### How to complete this task
Starting at the line that has "r = size * random.uniform(.7, 1.2)" and stopping after the line that has "tip = bm.verts.new(Vector(p)", reproduce the listing below exactly; omit everything else.
[Source material]
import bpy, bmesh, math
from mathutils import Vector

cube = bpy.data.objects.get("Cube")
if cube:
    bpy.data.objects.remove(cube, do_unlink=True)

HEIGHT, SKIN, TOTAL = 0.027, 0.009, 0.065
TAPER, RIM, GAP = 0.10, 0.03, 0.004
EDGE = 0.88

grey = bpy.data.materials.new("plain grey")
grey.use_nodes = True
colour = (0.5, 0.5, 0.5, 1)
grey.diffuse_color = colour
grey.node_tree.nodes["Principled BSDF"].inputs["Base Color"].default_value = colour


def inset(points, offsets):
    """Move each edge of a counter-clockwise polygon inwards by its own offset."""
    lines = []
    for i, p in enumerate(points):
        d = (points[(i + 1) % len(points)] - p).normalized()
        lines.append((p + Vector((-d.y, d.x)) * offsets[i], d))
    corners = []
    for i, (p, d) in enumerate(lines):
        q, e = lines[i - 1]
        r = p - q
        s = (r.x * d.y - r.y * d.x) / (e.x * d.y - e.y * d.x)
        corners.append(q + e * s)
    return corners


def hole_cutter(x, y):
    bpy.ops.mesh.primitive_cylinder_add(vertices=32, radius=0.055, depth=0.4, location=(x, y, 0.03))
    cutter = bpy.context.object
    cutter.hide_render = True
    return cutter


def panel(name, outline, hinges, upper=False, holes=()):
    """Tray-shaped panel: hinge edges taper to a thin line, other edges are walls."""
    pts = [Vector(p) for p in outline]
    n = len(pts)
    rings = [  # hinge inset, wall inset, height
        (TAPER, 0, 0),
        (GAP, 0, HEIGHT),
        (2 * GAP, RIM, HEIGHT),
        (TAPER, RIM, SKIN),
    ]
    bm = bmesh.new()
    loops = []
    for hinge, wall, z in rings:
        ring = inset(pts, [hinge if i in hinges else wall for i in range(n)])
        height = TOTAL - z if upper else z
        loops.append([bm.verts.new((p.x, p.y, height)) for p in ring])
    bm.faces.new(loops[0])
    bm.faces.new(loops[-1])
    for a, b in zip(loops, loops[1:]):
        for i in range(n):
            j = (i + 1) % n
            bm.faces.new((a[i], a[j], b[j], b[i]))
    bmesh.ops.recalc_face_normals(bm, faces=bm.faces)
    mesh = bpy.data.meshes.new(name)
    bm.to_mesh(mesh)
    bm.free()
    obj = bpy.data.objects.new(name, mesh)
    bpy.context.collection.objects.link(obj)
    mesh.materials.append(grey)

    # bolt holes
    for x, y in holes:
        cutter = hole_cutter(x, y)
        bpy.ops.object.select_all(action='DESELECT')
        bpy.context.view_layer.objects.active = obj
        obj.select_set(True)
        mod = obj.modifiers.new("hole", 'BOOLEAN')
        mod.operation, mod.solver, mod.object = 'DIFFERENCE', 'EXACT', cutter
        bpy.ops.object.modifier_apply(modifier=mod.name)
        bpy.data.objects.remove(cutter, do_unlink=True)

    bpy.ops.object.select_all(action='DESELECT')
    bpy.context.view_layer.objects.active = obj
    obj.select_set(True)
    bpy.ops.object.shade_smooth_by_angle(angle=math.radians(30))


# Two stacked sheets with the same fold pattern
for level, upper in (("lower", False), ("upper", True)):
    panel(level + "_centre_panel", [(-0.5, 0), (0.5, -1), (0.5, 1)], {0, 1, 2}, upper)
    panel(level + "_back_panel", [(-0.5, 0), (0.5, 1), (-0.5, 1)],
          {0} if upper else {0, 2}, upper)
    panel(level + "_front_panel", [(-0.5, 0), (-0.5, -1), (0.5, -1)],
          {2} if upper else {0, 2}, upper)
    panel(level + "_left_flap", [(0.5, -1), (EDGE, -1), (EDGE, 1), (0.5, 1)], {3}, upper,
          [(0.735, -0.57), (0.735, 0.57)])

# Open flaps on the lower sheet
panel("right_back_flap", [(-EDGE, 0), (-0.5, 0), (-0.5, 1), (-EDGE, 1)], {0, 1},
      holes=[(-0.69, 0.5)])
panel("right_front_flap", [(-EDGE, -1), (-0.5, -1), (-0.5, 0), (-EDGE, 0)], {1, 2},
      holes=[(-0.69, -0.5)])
[/Source material]
[Source material]
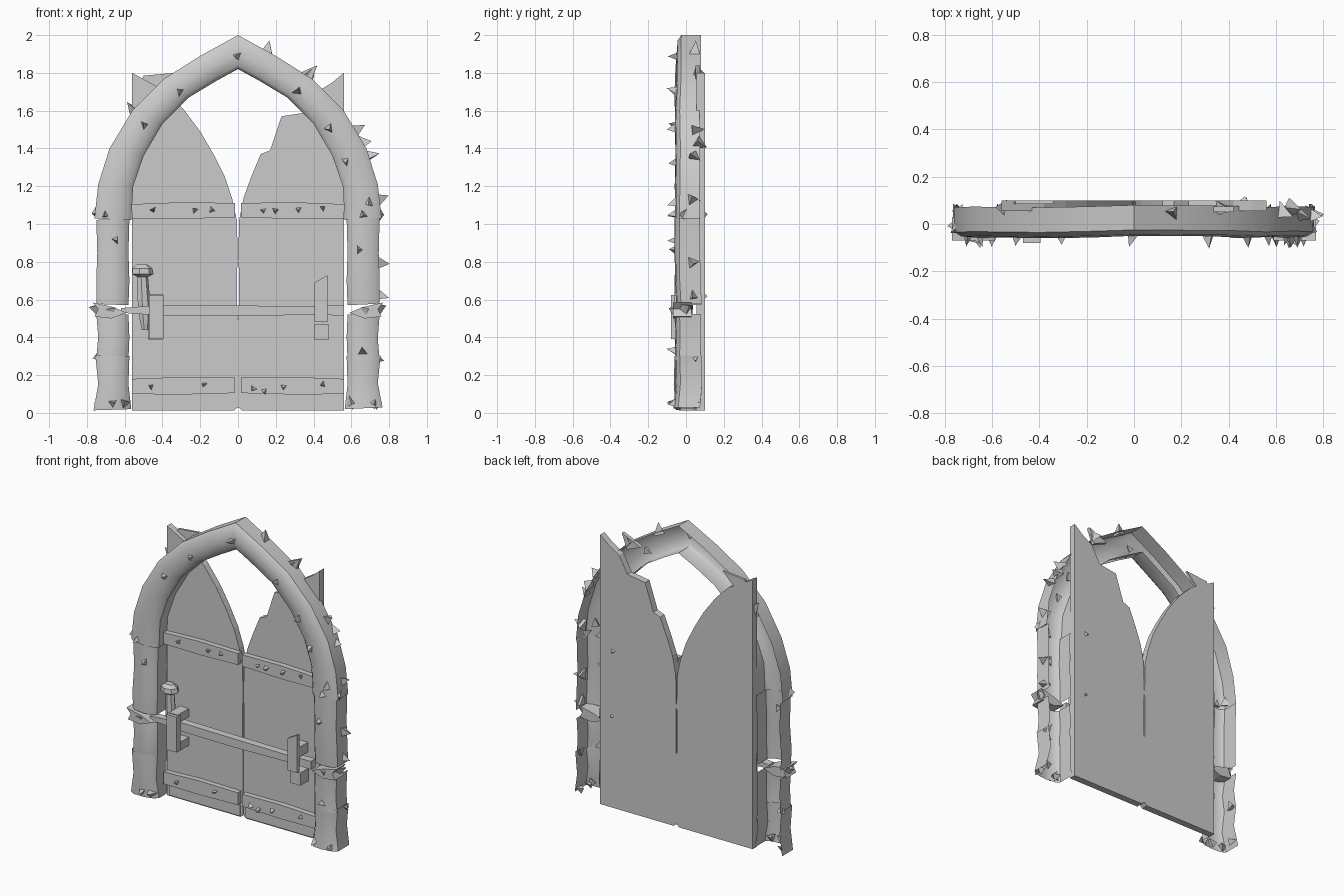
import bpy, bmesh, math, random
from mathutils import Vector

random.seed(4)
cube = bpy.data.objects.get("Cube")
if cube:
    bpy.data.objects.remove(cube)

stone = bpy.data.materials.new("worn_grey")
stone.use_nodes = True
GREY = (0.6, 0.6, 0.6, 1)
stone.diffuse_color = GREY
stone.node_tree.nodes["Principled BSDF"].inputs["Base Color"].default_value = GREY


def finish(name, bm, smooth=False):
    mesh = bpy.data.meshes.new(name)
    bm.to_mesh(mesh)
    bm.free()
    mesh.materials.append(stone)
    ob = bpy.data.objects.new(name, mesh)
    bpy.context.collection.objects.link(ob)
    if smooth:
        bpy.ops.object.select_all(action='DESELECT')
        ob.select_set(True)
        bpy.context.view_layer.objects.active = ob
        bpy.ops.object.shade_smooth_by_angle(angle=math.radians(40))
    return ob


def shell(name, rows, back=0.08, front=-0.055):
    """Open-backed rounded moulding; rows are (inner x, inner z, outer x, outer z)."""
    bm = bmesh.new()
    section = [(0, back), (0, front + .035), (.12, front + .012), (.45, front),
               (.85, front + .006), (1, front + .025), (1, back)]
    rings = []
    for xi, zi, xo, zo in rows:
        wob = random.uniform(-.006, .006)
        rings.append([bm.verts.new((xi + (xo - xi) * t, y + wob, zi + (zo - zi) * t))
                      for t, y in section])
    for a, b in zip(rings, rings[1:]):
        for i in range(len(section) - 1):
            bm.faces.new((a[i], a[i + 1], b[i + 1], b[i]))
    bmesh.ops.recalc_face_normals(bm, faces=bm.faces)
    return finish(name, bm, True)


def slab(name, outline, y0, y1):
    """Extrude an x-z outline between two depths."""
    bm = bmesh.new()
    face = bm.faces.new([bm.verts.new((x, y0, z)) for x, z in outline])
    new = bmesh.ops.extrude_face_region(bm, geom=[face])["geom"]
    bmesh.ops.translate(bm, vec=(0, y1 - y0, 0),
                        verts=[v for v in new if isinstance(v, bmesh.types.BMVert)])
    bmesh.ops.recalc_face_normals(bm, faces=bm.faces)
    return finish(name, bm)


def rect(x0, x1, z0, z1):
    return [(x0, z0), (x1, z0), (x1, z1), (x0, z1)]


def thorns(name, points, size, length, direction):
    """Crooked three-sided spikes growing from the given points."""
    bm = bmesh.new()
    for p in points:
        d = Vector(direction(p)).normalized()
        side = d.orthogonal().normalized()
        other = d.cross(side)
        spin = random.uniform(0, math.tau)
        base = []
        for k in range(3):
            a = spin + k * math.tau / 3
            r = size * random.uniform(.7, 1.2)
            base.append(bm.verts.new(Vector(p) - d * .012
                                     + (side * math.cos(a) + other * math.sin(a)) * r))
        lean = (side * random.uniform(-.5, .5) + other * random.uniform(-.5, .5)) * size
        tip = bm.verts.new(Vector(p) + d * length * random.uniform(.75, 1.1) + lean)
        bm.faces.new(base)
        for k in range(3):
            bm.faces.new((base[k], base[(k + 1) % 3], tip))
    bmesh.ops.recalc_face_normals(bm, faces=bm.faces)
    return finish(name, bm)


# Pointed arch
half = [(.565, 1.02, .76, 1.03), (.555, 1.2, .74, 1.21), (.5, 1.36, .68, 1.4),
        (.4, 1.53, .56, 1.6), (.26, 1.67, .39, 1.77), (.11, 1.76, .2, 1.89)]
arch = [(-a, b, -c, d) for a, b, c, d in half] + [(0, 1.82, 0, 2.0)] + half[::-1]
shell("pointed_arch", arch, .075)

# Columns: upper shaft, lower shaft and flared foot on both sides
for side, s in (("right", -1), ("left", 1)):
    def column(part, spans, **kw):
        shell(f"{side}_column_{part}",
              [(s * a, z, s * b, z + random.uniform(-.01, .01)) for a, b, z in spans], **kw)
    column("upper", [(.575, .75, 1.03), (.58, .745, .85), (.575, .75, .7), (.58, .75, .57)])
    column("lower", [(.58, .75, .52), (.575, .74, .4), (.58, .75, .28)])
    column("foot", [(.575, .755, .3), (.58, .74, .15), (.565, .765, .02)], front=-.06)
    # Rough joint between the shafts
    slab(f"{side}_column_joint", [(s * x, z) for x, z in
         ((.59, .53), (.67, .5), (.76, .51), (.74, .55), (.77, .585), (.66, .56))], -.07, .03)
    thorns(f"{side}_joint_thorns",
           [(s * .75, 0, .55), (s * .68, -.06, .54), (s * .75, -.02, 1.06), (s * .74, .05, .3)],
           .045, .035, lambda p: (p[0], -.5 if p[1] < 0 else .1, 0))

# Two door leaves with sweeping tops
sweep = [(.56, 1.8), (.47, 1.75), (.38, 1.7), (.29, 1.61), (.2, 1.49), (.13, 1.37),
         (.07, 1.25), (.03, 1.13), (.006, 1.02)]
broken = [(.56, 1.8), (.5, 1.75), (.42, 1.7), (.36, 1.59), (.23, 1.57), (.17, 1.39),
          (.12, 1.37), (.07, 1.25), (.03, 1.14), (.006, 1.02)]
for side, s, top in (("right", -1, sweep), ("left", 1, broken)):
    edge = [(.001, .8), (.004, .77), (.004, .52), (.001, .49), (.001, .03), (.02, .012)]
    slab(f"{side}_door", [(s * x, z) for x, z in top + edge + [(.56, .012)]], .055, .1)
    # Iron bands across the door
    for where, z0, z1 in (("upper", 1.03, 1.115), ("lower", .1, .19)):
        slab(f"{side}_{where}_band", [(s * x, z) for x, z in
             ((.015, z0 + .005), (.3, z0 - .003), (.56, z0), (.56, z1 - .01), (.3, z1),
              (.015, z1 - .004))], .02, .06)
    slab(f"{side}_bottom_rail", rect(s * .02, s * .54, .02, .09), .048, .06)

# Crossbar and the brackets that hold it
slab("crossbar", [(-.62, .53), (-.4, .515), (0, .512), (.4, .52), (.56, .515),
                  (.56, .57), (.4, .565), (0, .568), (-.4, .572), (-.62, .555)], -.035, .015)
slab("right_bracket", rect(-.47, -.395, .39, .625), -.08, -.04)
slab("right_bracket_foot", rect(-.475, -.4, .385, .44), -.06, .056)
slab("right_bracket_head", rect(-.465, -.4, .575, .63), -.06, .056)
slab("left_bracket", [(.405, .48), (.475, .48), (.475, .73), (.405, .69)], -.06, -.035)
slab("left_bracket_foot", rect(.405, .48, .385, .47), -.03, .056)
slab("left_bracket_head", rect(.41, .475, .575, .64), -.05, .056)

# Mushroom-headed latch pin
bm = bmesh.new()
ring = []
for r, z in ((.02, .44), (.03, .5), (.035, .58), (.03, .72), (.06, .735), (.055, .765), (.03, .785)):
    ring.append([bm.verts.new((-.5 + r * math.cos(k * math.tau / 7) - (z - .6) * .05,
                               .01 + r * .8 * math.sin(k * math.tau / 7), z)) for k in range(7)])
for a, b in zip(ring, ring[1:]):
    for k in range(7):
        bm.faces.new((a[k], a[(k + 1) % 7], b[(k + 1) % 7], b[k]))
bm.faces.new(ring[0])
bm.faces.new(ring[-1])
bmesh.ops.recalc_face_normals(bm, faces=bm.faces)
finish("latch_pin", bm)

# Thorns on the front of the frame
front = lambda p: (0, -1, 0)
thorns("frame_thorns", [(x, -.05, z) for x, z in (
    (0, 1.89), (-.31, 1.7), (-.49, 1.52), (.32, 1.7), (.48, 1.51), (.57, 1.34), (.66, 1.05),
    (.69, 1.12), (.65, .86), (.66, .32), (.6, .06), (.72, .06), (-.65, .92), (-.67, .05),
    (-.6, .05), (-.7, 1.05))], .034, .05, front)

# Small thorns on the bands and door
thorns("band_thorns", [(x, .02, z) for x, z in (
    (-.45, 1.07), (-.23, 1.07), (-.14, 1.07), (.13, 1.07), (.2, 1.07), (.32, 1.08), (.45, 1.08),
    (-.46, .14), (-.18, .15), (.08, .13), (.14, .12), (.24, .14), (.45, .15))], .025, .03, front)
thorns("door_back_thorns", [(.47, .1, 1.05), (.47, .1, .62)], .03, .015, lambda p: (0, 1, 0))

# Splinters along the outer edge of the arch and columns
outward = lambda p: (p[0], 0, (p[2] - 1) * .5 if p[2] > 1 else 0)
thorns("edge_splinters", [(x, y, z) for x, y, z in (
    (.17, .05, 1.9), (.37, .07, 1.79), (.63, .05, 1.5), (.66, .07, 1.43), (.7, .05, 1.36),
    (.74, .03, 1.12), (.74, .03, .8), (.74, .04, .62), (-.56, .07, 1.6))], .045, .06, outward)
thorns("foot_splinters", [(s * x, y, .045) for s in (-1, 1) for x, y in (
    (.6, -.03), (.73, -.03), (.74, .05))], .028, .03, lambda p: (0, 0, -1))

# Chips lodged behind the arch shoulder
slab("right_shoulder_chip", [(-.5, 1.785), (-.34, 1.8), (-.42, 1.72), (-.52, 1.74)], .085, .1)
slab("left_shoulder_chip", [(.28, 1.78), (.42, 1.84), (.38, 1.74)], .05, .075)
[/Source material]
### Completed task
            r = size * random.uniform(.7, 1.2)
            base.append(bm.verts.new(Vector(p) - d * .012
                                     + (side * math.cos(a) + other * math.sin(a)) * r))
        lean = (side * random.uniform(-.5, .5) + other * random.uniform(-.5, .5)) * size
        tip = bm.verts.new(Vector(p) + d * length * random.uniform(.75, 1.1) + lean)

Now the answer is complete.